But, planning for a family is still an option. It’s just one more overwhelming step that needs to be added to what already feels like an endless pilgrimage back to health.
We talked with model and Stage ambassador, Alissa Jo, to get her take on how fertility preservation went for her after she was diagnosed with both breast cancer and the BRCA2 gene.
How old were you when you were diagnosed with breast cancer and how did you come to find out?
I was 31 years old when I was diagnosed with breast cancer. I came to find out when I was at a well visit at my OB/GYN. My doctor did an exam and felt something in my right breast.
Due to my age, my breast surgeon wanted to see if I carried the BRCA gene. A month later I found out I was in fact BRCA2 positive. Two diagnostic tests were taken to determine this: the color test and ambry genetic testing. One was done with bloodwork, the other with saliva. When both confirmed I was BRCA2 positive, it confirmed that a double mastectomy was necessary.
How long did the fertility process take? What was it like?
The fertility preservation process took about a month. It was ten days of shots, then the egg retrieval, then awaiting results for how many eggs were retrieved. Once we got that information, my husband and I were able to decide if we were going to make embryos or if we were going to just freeze the eggs and wait to fertilize.
The positive with making embryos in my particular situation was I was able to do something called “ PGD” which stands for preimplantation genetic diagnosis. This gave me the ability to know which embryos carried the BRCA2 gene and which did not. So we decided to do that.
Memorable thoughts while going through treatment and planning to have children after the whole ordeal?
Any memorable thoughts that I had whilst going through this whole process are honestly a blur. I knew going through the above process is what I had to do to protect my chances of having a family, so I just did what I had to do.
Because you have the BRCA2 gene, what is the percentage chance one of your embryos would carry the gene?
The chances of my embryos having the brca gene was a 50/50 chance.
How much of the fertility preservation process did insurance cover?
Insurance covered five years of storage for embryos free of charge. After five years, it will be about $400 per quarter (every 3 months). Some of the fertility drugs were covered but most were not. All in all, it was about $16,000 out-of-pocket.
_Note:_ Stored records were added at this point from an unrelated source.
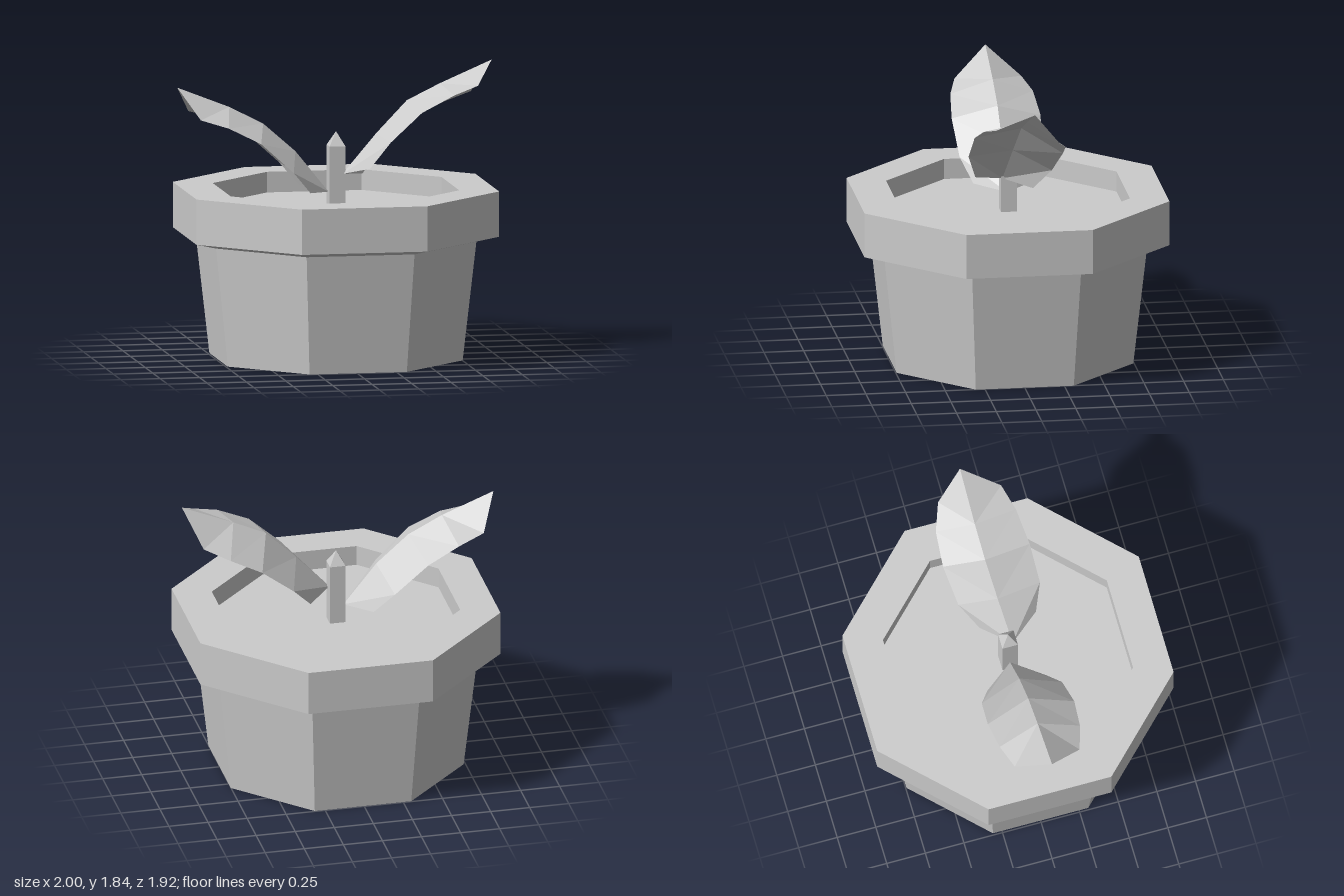
import * as THREE from 'three';

const grey = new THREE.MeshStandardMaterial({ color: 0xcccccc, flatShading: true });
const thin = new THREE.MeshStandardMaterial({ color: 0xcccccc, flatShading: true, side: THREE.DoubleSide });

// Faceted solid of revolution; profile is [distance to the flat side, height]
function prism(name, profile, sides) {
  const k = 1 / Math.cos(Math.PI / sides);
  const points = profile.map(([r, y]) => new THREE.Vector2(r * k, y));
  const mesh = new THREE.Mesh(new THREE.LatheGeometry(points, sides, Math.PI / sides), grey);
  mesh.name = name;
  return mesh;
}

// Folded leaf: a 5-point midrib (base to tip) with a 5-point edge on each side
function leaf(name, rib, edgeA, edgeB) {
  const positions = [];
  for (const edge of [edgeA, edgeB]) {
    for (let i = 0; i < 4; i++) {
      const [a, b, c, d] = [rib[i], rib[i + 1], edge[i + 1], edge[i]];
      const corners = edge === edgeA ? [a, d, c, a, c, b] : [a, c, d, a, b, c];
      positions.push(...corners.flat());
    }
  }
  // Keep the upper side as the front face
  if (rib[4][0] < 0) {
    for (let i = 0; i < positions.length; i += 9) {
      const second = positions.slice(i + 3, i + 6);
      positions.splice(i + 3, 6, ...positions.slice(i + 6, i + 9), ...second);
    }
  }
  const geometry = new THREE.BufferGeometry();
  geometry.setAttribute('position', new THREE.Float32BufferAttribute(positions, 3));
  geometry.computeVertexNormals();
  const mesh = new THREE.Mesh(geometry, thin);
  mesh.name = name;
  return mesh;
}

export function createModel() {
  const group = new THREE.Group();
  group.name = 'pottedSprout';

  // Octagonal pot with an overhanging rim, and the soil sunk inside it
  const pot = prism('pot', [
    [0, 0], [0.745, 0], [0.826, 0.75], [0.96, 0.785], [0.96, 1.07], [0.725, 1.07], [0.725, 0.94],
  ], 8);
  const soil = prism('soil', [[0.725, 0.94], [0, 0.94]], 8);

  // Square stem with a pointed tip
  const stem = prism('stem', [[0, 0.94], [0.05, 0.94], [0.05, 1.33], [0, 1.42]], 4);
  for (const part of [pot, soil, stem]) part.position.x = 0.007;

  // Right leaf, symmetric about its midrib
  const edge = [[-0.19, 1.06, 0.19], [-0.31, 1.2, 0.26], [-0.52, 1.39, 0.28], [-0.72, 1.49, 0.26], [-0.89, 1.54, 0.21]];
  const rightLeaf = leaf('rightLeaf',
    [[-0.04, 1.04, 0], [-0.25, 1.3, 0], [-0.455, 1.48, 0], [-0.67, 1.59, 0], [-1, 1.72, 0]],
    edge, edge.map(([x, y, z]) => [x, y, -z]));

  // Left leaf, higher and slightly twisted
  const leftLeaf = leaf('leftLeaf',
    [[0.04, 1.155, 0.04], [0.26, 1.4, 0.005], [0.46, 1.6, -0.02], [0.67, 1.7, -0.027], [1, 1.84, -0.03]],
    [[0.18, 1.21, 0.23], [0.3, 1.38, 0.29], [0.5, 1.56, 0.28], [0.71, 1.66, 0.25], [0.87, 1.71, 0.2]],
    [[0.2, 1.13, -0.13], [0.33, 1.28, -0.23], [0.54, 1.45, -0.27], [0.74, 1.55, -0.26], [0.9, 1.62, -0.2]]);

  group.add(pot, soil, stem, rightLeaf, leftLeaf);
  return group;
}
Do you have any tips you’d like to share with those supporting a friend or family member going through cancer treatment?
The best thing someone did for me while going through this whole process was making me laugh. Laughter truly is the best medicine… from the beginning of the breast cancer journey right through to survivorship.
Any other insights for those currently dealing with a similar situation?
It was a long process, but I am so happy I did it. I was able to go into chemotherapy feeling hopeful that I was able to preserve my chances of one day having my family. It certainly is a lot for a couple to take on together, but if you have a solid foundation with each other, then you can get through anything that life throws in your path.